The common grackle is distinguishable by its lean but long body, which, at first glance, may look mostly black or very dark, grayish brown. However, the Common Grackle’s head and neck, beginning with the upper part of the underbelly, is actually a deeply vibrant blue or indigo color, making its yellowish white eye seem particularly striking!
The common grackle, like most of its species, is a feisty and aggressive bird that loves to colonize in a big group and bully smaller birds out of meals. Not only is it opportunistic in this way, but the Common Grackle is a known pest when it comes to eating crops; particularly corn!
14. Brown Headed Cowbird

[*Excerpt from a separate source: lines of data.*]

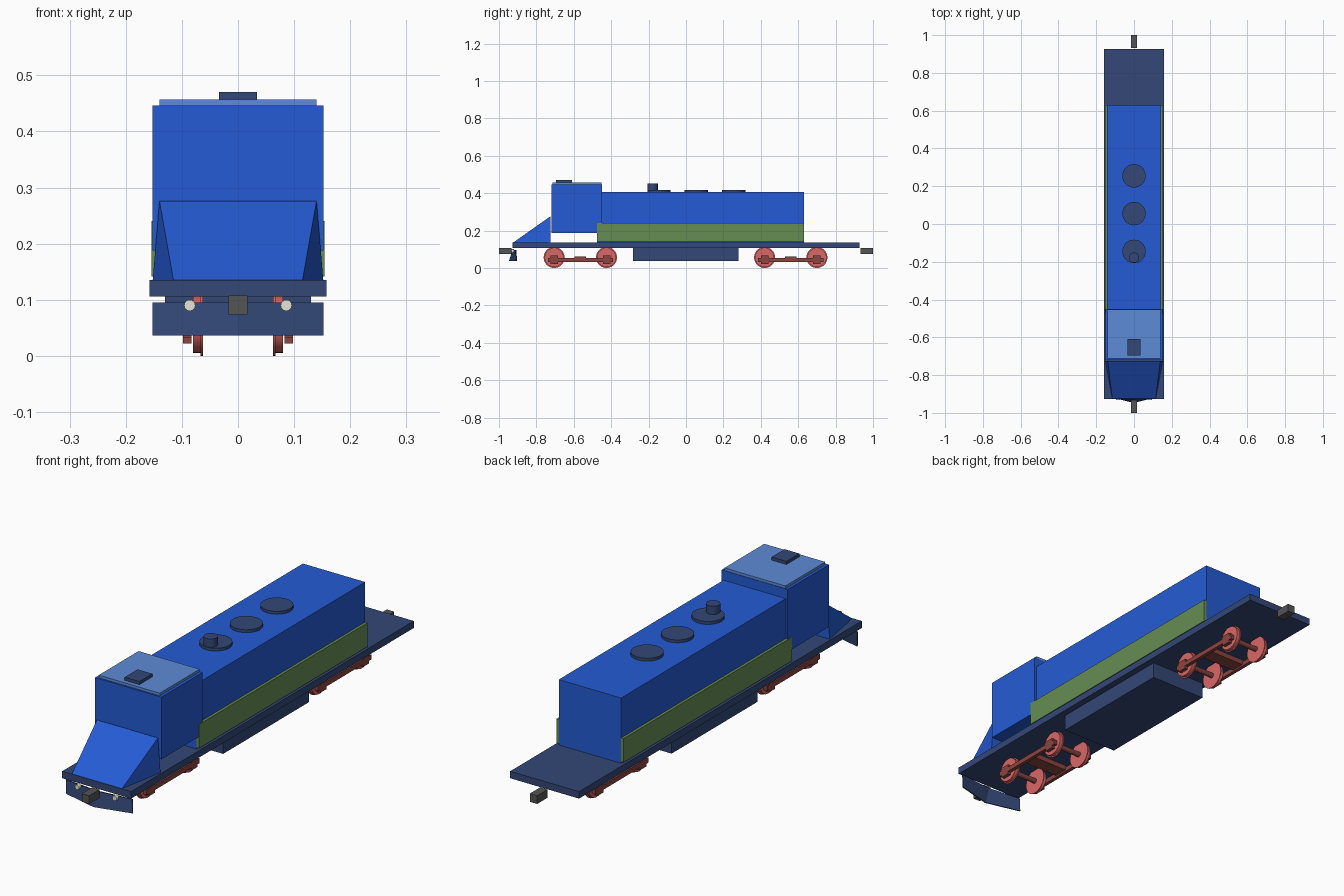
import bpy
import math

cube = bpy.data.objects.get("Cube")
if cube:
    bpy.data.objects.remove(cube, do_unlink=True)


def material(name, r, g, b):
    m = bpy.data.materials.new(name)
    m.use_nodes = True
    m.diffuse_color = (r, g, b, 1)
    m.node_tree.nodes["Principled BSDF"].inputs["Base Color"].default_value = (r, g, b, 1)
    return m


blue = material("body blue", 0.018, 0.105, 0.66)
sky = material("roof light blue", 0.11, 0.26, 0.68)
navy = material("frame navy", 0.033, 0.063, 0.18)
green = material("stripe green", 0.135, 0.27, 0.09)
grey = material("coupler grey", 0.09, 0.09, 0.09)
cream = material("lamp cream", 0.8, 0.78, 0.66)
red = material("wheel red", 0.7, 0.135, 0.135)
maroon = material("truck maroon", 0.26, 0.058, 0.052)


def mesh(name, verts, faces, mat):
    me = bpy.data.meshes.new(name)
    me.from_pydata(verts, [], faces)
    me.materials.append(mat)
    ob = bpy.data.objects.new(name, me)
    bpy.context.collection.objects.link(ob)
    return ob


def box(name, mat, xs, ys, zs):
    """Box from its minimum and maximum on each axis."""
    verts = [(x, y, z) for x in xs for y in ys for z in zs]
    faces = [(0, 1, 3, 2), (4, 6, 7, 5), (0, 4, 5, 1),
             (2, 3, 7, 6), (0, 2, 6, 4), (1, 5, 7, 3)]
    return mesh(name, verts, faces, mat)


def cylinder(name, mat, centre, radius, depth, axis="Z", sides=32):
    turn = {"X": (0, math.pi / 2, 0), "Y": (math.pi / 2, 0, 0), "Z": (0, 0, 0)}[axis]
    bpy.ops.mesh.primitive_cylinder_add(vertices=sides, radius=radius, depth=depth,
                                        location=centre, rotation=turn)
    ob = bpy.context.object
    ob.name = name
    ob.data.materials.append(mat)
    bpy.ops.object.shade_smooth_by_angle()
    return ob


# Deck, tank and couplers
box("deck", navy, (-0.158, 0.158), (-0.927, 0.927), (0.106, 0.135))
box("fuel_tank", navy, (-0.13, 0.13), (-0.283, 0.28), (0.038, 0.107))
box("front_coupler", grey, (-0.017, 0.017), (-1, -0.932), (0.074, 0.108))
box("rear_coupler", grey, (-0.017, 0.017), (0.932, 1), (0.074, 0.108))

# Long hood with side stripes and roof fans
box("hood", blue, (-0.143, 0.143), (-0.475, 0.63), (0.134, 0.406))
for side, s in (("right", -1), ("left", 1)):
    box(side + "_stripe", green, sorted((s * 0.142, s * 0.154)), (-0.475, 0.63), (0.141, 0.24))
for i in range(3):
    cylinder("roof_fan", navy, (0, -0.145 + 0.2 * i, 0.411), 0.062, 0.014)
cylinder("exhaust_stack", navy, (0, -0.178, 0.43), 0.027, 0.045)

# Cab, raised above the deck
box("cab", blue, (-0.152, 0.152), (-0.72, -0.45), (0.188, 0.446))
box("cab_roof", sky, (-0.14, 0.14), (-0.713, -0.452), (0.445, 0.457))
box("roof_vent", navy, (-0.034, 0.034), (-0.695, -0.61), (0.456, 0.47))

# Sloped nose with chamfered corners
nose = []
for s in (-1, 1):
    nose += [(s * 0.115, -0.925, 0.135), (s * 0.152, -0.725, 0.135),
             (s * 0.14, -0.725, 0.276), (s * 0.097, -0.725, 0.276)]
mesh("nose", nose, [(0, 4, 7, 3), (0, 3, 2), (0, 2, 1), (4, 6, 7), (4, 5, 6),
                    (1, 2, 3, 7, 6, 5), (0, 1, 5, 4)], blue)

# V-shaped plow plate
plow = []
for x, top, low in ((-0.152, -0.911, -0.909), (0, -0.927, -0.947), (0.152, -0.911, -0.909)):
    plow += [(x, top, 0.095), (x, low, 0.036), (x, low + 0.005, 0.036), (x, top + 0.005, 0.095)]
faces = [(0, 1, 2, 3), (11, 10, 9, 8)]
for k in (0, 4):
    faces += [(k + i, k + 4 + i, k + 4 + (i + 1) % 4, k + (i + 1) % 4) for i in range(4)]
mesh("plow", plow, faces, navy)
for s in (-1, 1):
    cylinder("headlamp", cream, (s * 0.086, -0.926, 0.09), 0.01, 0.014, "Y", 16)

# Two trucks, each with two axles
for centre in (-0.565, 0.56):
    for y in (centre - 0.14, centre + 0.14):
        cylinder("axle", maroon, (0, y, 0.056), 0.011, 0.18, "X", 16)
        for s in (-1, 1):
            cylinder("wheel_tread", red, (s * 0.072, y, 0.056), 0.051, 0.016, "X")
            cylinder("wheel_flange", red, (s * 0.0645, y, 0.056), 0.056, 0.004, "X")
            box("axle_box", maroon, sorted((s * 0.083, s * 0.098)),
                (y - 0.02, y + 0.02), (0.022, 0.066))
    for s in (-1, 1):
        box("truck_side_frame", maroon, sorted((s * 0.083, s * 0.098)),
            (centre - 0.174, centre + 0.174), (0.033, 0.053))
    box("truck_bolster", maroon, (-0.09, 0.09), (centre - 0.03, centre + 0.03), (0.04, 0.062))
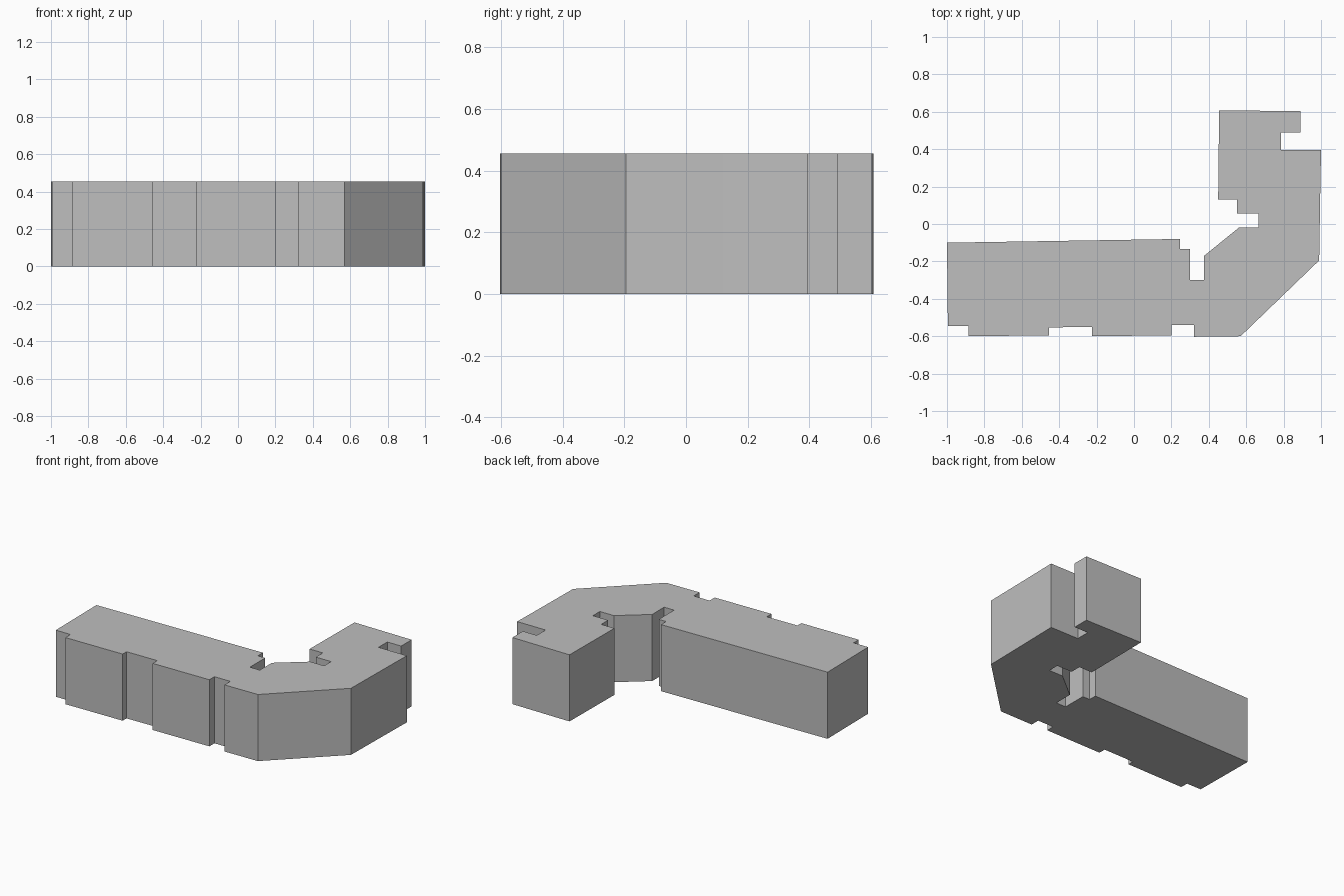
import bpy
import bmesh

HEIGHT = 0.455

# Remove the default object
default_cube = bpy.data.objects.get("Cube")
if default_cube:
    bpy.data.objects.remove(default_cube, do_unlink=True)


def make_material(name, colour):
    material = bpy.data.materials.new(name)
    material.use_nodes = True
    material.diffuse_color = colour
    shader = next(n for n in material.node_tree.nodes if n.type == "BSDF_PRINCIPLED")
    shader.inputs["Base Color"].default_value = colour
    return material


def extrude_footprint(name, outline, height, material):
    """Raise a counter-clockwise floor plan into a flat-roofed solid."""
    bm = bmesh.new()
    floor = bm.faces.new([bm.verts.new((x, y, 0)) for x, y in outline])
    raised = bmesh.ops.extrude_face_region(bm, geom=[floor], use_keep_orig=True)
    roof = [v for v in raised["geom"] if isinstance(v, bmesh.types.BMVert)]
    bmesh.ops.translate(bm, vec=(0, 0, height), verts=roof)
    bmesh.ops.recalc_face_normals(bm, faces=bm.faces)
    mesh = bpy.data.meshes.new(name)
    bm.to_mesh(mesh)
    bm.free()
    mesh.materials.append(material)
    building = bpy.data.objects.new(name, mesh)
    bpy.context.collection.objects.link(building)
    return building


# Street front of the long wing, with its shallow recesses
front_wall = [
    (-1, -.1), (-.995, -.545), (-.885, -.545), (-.885, -.6),
    (-.455, -.595), (-.455, -.553), (-.225, -.55), (-.225, -.6),
    (.2, -.595), (.2, -.54), (.32, -.54), (.32, -.603),
]

# Chamfered corner and outer side of the short wing
corner_and_side = [
    (.57, -.6), (.99, -.195), (.995, .12), (1, .395),
    (.785, .395), (.785, .49), (.89, .49), (.89, .603),
]

# Courtyard side, with stepped niches either side of the diagonal wall
courtyard_wall = [
    (.455, .608), (.45, .13), (.55, .13), (.55, .055),
    (.665, .055), (.665, -.02), (.56, -.02), (.375, -.17),
    (.375, -.3), (.3, -.3), (.3, -.135), (.245, -.135), (.245, -.08),
]

grey = make_material("plain grey", (0.52, 0.52, 0.52, 1))
extrude_footprint("building_block", front_wall + corner_and_side + courtyard_wall,
                  HEIGHT, grey)
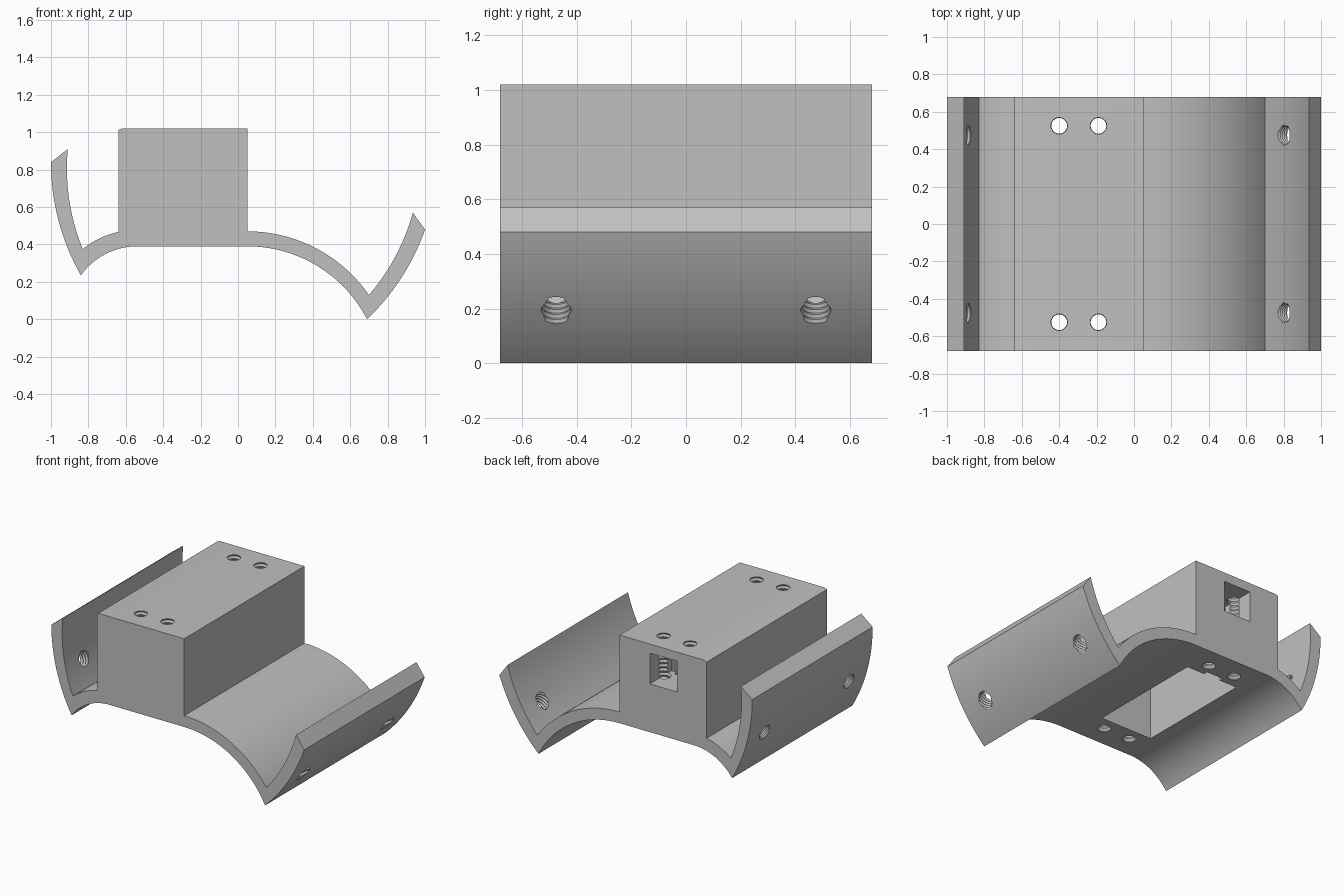
import bpy, bmesh, math
from mathutils import Vector

default = bpy.data.objects.get("Cube")
if default:
    bpy.data.objects.remove(default)

HALF_LENGTH = 0.68

grey = bpy.data.materials.new("light_grey")
grey.use_nodes = True
grey.diffuse_color = (0.53, 0.53, 0.53, 1)
grey.node_tree.nodes["Principled BSDF"].inputs["Base Color"].default_value = (0.53, 0.53, 0.53, 1)


def arc(start, end, radius, steps=16):
    """Points from start to end on a circle whose centre lies right of the path."""
    a, b = Vector(start), Vector(end)
    chord = b - a
    right = Vector((chord.y, -chord.x)).normalized()
    reach = math.sqrt(radius ** 2 - (chord.length / 2) ** 2)
    centre = (a + b) / 2 + right * reach
    first = math.atan2(a.y - centre.y, a.x - centre.x)
    sweep = -2 * math.asin(chord.length / 2 / radius)
    return [(centre.x + radius * math.cos(first + sweep * i / steps),
             centre.y + radius * math.sin(first + sweep * i / steps)) for i in range(steps + 1)]


def make_object(name, bm):
    bmesh.ops.recalc_face_normals(bm, faces=bm.faces)
    mesh = bpy.data.meshes.new(name)
    bm.to_mesh(mesh)
    bm.free()
    mesh.materials.append(grey)
    obj = bpy.data.objects.new(name, mesh)
    bpy.context.collection.objects.link(obj)
    return obj


def box(name, low, high):
    bm = bmesh.new()
    bmesh.ops.create_cube(bm, size=1)
    for v in bm.verts:
        v.co = [lo + (c + 0.5) * (hi - lo) for c, lo, hi in zip(v.co, low, high)]
    return make_object(name, bm)


def thread(name, start, end, outer, inner, pitch, sides=24):
    """Ribbed rod between two points, used to cut a threaded hole."""
    start, end = Vector(start), Vector(end)
    turn = (end - start).to_track_quat('Z', 'Y')
    length = (end - start).length
    count = round(length / pitch) * 2
    bm = bmesh.new()
    rings = []
    for i in range(count + 1):
        r = inner if i % 2 else outer
        rings.append([bm.verts.new(start + turn @ Vector((
            r * math.cos(math.tau * k / sides), r * math.sin(math.tau * k / sides),
            length * i / count))) for k in range(sides)])
    for low, high in zip(rings, rings[1:]):
        for k in range(sides):
            n = (k + 1) % sides
            bm.faces.new((low[k], low[n], high[n], high[k]))
    bm.faces.new(rings[0])
    bm.faces.new(rings[-1])
    return make_object(name, bm)


# Bracket outline: two curved wings, two curved arms and the central block
left_tip, left_keel = (-1.0, 0.84), (-0.84, 0.235)
right_tip, right_keel = (1.0, 0.48), (0.69, 0.0)
outline = arc((-0.83, 0.375), (-0.64, 0.467), 0.45, 10)
outline += [(-0.64, 1.012), (-0.62, 1.02), (0.05, 1.02)]
outline += arc((0.05, 0.47), (0.70, 0.13), 0.79, 28)
outline += arc((0.935, 0.57), (0.70, 0.13), 1.14)[::-1][1:]
outline += arc(right_tip, right_keel, 1.22)
outline += arc((0.05, 0.39), right_keel, 0.72, 28)[::-1][1:]
outline += arc(left_keel, (-0.55, 0.39), 0.37, 14)[::-1]
outline += arc(left_keel, left_tip, 1.22)[1:]
outline += arc((-0.83, 0.375), (-0.91, 0.91), 1.14)[::-1][:-1]

bm = bmesh.new()
front = bm.faces.new([bm.verts.new((x, -HALF_LENGTH, z)) for x, z in outline])
swept = bmesh.ops.extrude_face_region(bm, geom=[front], use_keep_orig=True)
for v in swept["geom"]:
    if isinstance(v, bmesh.types.BMVert):
        v.co.y = HALF_LENGTH
bracket = make_object("bracket", bm)

# Underside pocket with a small notch, and the rear window
cutters = [
    box("pocket_cutter", (-0.50, -0.43, 0.2), (-0.09, 0.43, 0.95)),
    box("notch_cutter", (-0.36, 0.4, 0.2), (-0.23, 0.46, 0.8)),
    box("window_cutter", (-0.405, 0.4, 0.735), (-0.19, 0.8, 0.955)),
]

# Threaded holes through the block and the wings
for side in (-1, 1):
    for x in (-0.40, -0.19):
        cutters.append(thread("block_hole_cutter", (x, side * 0.525, 0.31),
                              (x, side * 0.525, 1.1), 0.05, 0.042, 0.03))
    y = side * 0.475
    for inner, outer in (((0.80, 0.28), (0.848, 0.20)), ((-0.885, 0.55), (-0.953, 0.52))):
        a, b = Vector((inner[0], y, inner[1])), Vector((outer[0], y, outer[1]))
        cutters.append(thread("wing_hole_cutter", a - (b - a), b + (b - a), 0.057, 0.049, 0.022))

bpy.context.view_layer.objects.active = bracket
for cutter in cutters:
    cutter.hide_render = True
    cut = bracket.modifiers.new(cutter.name, 'BOOLEAN')
    cut.operation = 'DIFFERENCE'
    cut.solver = 'EXACT'
    cut.object = cutter
    bpy.ops.object.modifier_apply(modifier=cut.name)
    bpy.data.objects.remove(cutter)

# Smooth curves, crisp corners
bpy.ops.object.select_all(action='DESELECT')
bracket.select_set(True)
bpy.ops.object.shade_smooth_by_angle(angle=math.radians(25))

- Scientific Name: Molothrus Ater
- Diet: Seeds, insects
- Habitat: Pastures, Fields, Prairies, Orchards
- Lifespan: 16 years
- Size: 6.3 to 8.7 inches long
- Weight: 1.1 to 2.1 ounces
- Wingspan: 12 to 15 inches
Brown headed cowbirds are very aptly named! Their heads are a burly, bear-like brown, but the rest of their body is certainly a different matter. The brown headed cowbird can look black in a dull light, but in the best lights and particularly in the summer, the rest of their bodies are a deep, iridescent blueish purple color!
Though they are lovely to look at, it is interesting to note that they are actually a brood parasitic creature. What this means is that the Brown Headed Cowbird relies on other birds to raise their young! They will lay their eggs in the nests of others, allowing starlings, raptors, and even hummingbirds to raise their babies.
This is not the only instance in which the Brown Headed Cowbird cannot survive on its own. Technically, they rely on bison or even cows to generate food: Brown Headed Cowbirds will follow these larger animals to feed on the bugs surrounding or disturbed by them.
15. Malard Duck
- Scientific Name: Anas Platyrhynchos
- Diet: Stems, root, seeds, weeds, grasses, insects
- Habitat: Calm freshwater
- Lifespan: 5 to 10 years
- Size: 20 to 26 inches
- Weight: 1.6 to 3.5 pounds
- Wingspan: 2.7 to 3.2 feet
Last but not least on our list is the mallard duck! A common male duck, native to Michigan, is mostly a white , ranging to brown all over its body. However, the one exception, not counting orange feet and tangerine beak, is the mallard’s head!
The mallard’s head is an iridescent, greenish blue. This is to attract female ducks during the breeding season, which is in the summer and spring.
Their webbed feet allow them to swim smoothly along the surface of the water, though they can dive to retrieve food. They also vary in size and weight, and are opportunistic, omnivorous feeders!
Actually, ducks are quite intelligent, capable of being kept as pets and playing with toys, learning commands, and even enjoy being petted under the right circumstances.
In conclusion, there are 15 popular blue birds in Michigan. The state is home to swallows, like the Barn and tree Swallows, as well as fishing birds like the Great Blue Heron and Belted Kingfisher. Some are endangered, like the Cerulean Warbler, and some, like the common Duck, make up a big portion of the bird population in this state!
No matter which species or class of blue bird you are searching for, Michigan is home to some of the finest specimens, especially during the summer months!